The Dow rose about 40 points yesterday. Gold fell a few bucks. The dollar spent the day treading water. Nothing much to report there…

But what’s this? It appears that a $787 billion stimulus package ain’t what it used to be, at least according to the Congressional Budget Office. The government’s spending watchdog (yes, such a thing exists) estimates that, all in, President Obama’s stimulus package will end up costing $862 billion, a $75 billion blowout. How did this accounting error come to pass, readers want to know? In painfully predictable fashion, the feds drastically underestimated the cost of unemployment compensation.

Who could have guessed? Well, anyone and everyone, really. This is the same government, remember, whose vice president warned that unemployment might breach the 9.6% mark if the stimulus program was not implemented, pronto. That was before the bill was passed…and before “official” unemployment went to 10.2% anyway. Including those workers categorized as “discouraged” and the millions who have taken cutbacks in hours, the real figure is closer to 22%, just 3% shy of the peak rate during the first depression.

Vice President Biden, who for some reason is allowed to continue squawking about the issue, defended the stimulus measures in an interview on CBS’s “Early Show” yesterday – the first anniversary of the bill.

“We’ve only been halfway through the act,” Biden assured citizens. “The job-creating portions are really loaded at the second half here.”

Lest Americans realize they’ve been sold a moonshine plan in a Pinot Noir package, President Obama weighed in to defend the spending. “Our work is far from over,” the president stated in his White House address, “but we have rescued this economy from the worst of this crisis.”

How does the president know this? In short, he doesn’t. It’s a guess. And probably a very bad one. Nobody can know what cometh tomorrow, nor can anybody know what might have been. Of all people, President Obama ought to know this better than most. Last year, for instance, he committed more than $3.5 billion of stimulus money to projects that he now wants to cut. How’s that for foresight?

According to a USA Today review of stimulus spending: “The president’s budget released this month recommends getting rid of Army Corps of Engineers’ drinking-water projects, which got $200 million in stimulus funds, and a US Department of Agriculture flood-prevention program, which received $290 million from the stimulus.”

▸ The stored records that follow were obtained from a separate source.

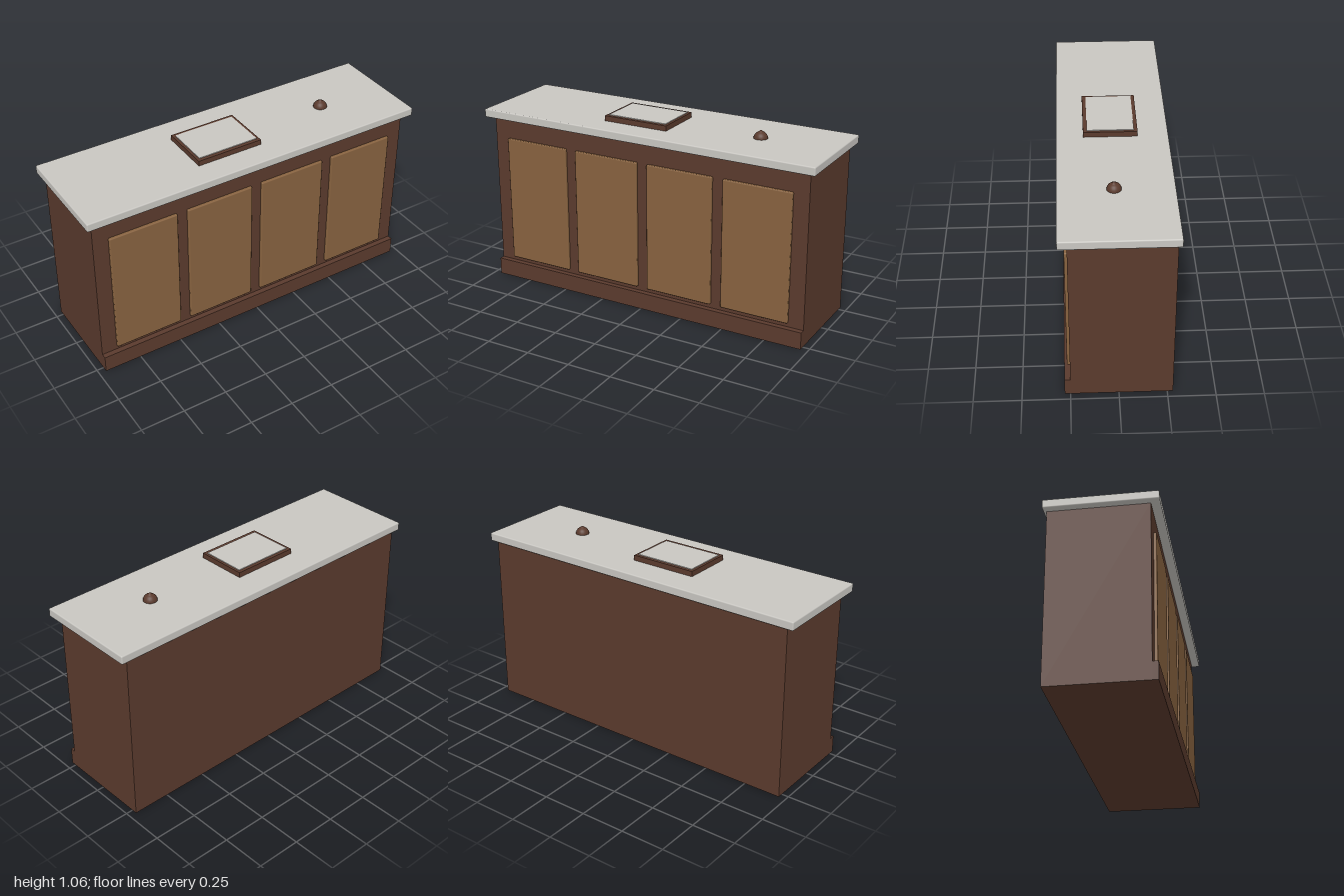
import * as THREE from 'three';
import { RoundedBoxGeometry } from 'three/addons/geometries/RoundedBoxGeometry.js';

const material = (name, color) => {
  const m = new THREE.MeshStandardMaterial({ color });
  m.name = name;
  return m;
};

export function createModel() {
  const group = new THREE.Group();
  group.name = 'counter';
  const darkWood = material('darkWood', 0x5a3a2d);
  const lightWood = material('lightWood', 0x87623f);
  const stone = material('paleStone', 0xc8c6c1);

  const add = (name, geometry, mat, x, y, z) => {
    const mesh = new THREE.Mesh(geometry, mat);
    mesh.name = name;
    mesh.position.set(x, y, z);
    group.add(mesh);
    return mesh;
  };
  // Box given by its limits on each axis; a radius rounds the edges
  const box = (name, mat, [x0, x1], [y0, y1], [z0, z1], radius = 0) => {
    const size = [x1 - x0, y1 - y0, z1 - z0];
    const geometry = radius
      ? new RoundedBoxGeometry(...size, 2, radius)
      : new THREE.BoxGeometry(...size);
    return add(name, geometry, mat, (x0 + x1) / 2, (y0 + y1) / 2, (z0 + z1) / 2);
  };

  // Cabinet with a skirting board along the front
  box('cabinet', darkWood, [-0.96, 0.96], [0, 0.967], [-0.28, 0.25]);
  box('plinth', darkWood, [-0.96, 0.96], [0, 0.096], [0.25, 0.28]);

  // Four raised front panels
  for (let i = 0; i < 4; i++) {
    const x = (i - 1.5) * 0.452;
    box('frontPanel' + (i + 1), lightWood, [x - 0.195, x + 0.195], [0.12, 0.847], [0.238, 0.266], 0.006);
  }

  // Overhanging worktop with eased edges
  box('worktop', stone, [-1, 1], [0.964, 1.012], [-0.297, 0.297], 0.007);

  // Tray with a pale inset sheet
  box('tray', darkWood, [-0.29, 0.09], [1.01, 1.041], [-0.133, 0.155]);
  box('traySheet', stone, [-0.275, 0.075], [1.038, 1.045], [-0.114, 0.135]);

  // Domed bell with a pointed tip
  add('bellDome', new THREE.SphereGeometry(0.038, 24, 8, 0, Math.PI * 2, 0, Math.PI / 2), darkWood, 0.575, 1.011, 0.011);
  add('bellTip', new THREE.ConeGeometry(0.022, 0.016, 20), darkWood, 0.575, 1.049, 0.011);

  return group;
}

Why give billions of somebody else’s dollars to moribund projects? Well, because they are somebody else’s dollars, of course. As long as public servants’ salaries keep rising and Beltway budgets continue bloating, who cares about the somebody elses of the world? The obvious problem with spending other people’s money is that, before it’s yours, it’s theirs. Politicians can extort money from their own voters through taxation at home, but where does the rest of it come from? With falling tax receipts (thanks to high unemployment levels), the government must increasingly rely on foreign investors’ contributions to the “somebody elses’ money pie.” The government calls these fundraising fêtes “Treasury auctions.” Unfortunately, foreign somebodies, particularly those in China and Japan, are becoming less and less excited about sending money abroad to finance American drinking water and flood prevention projects.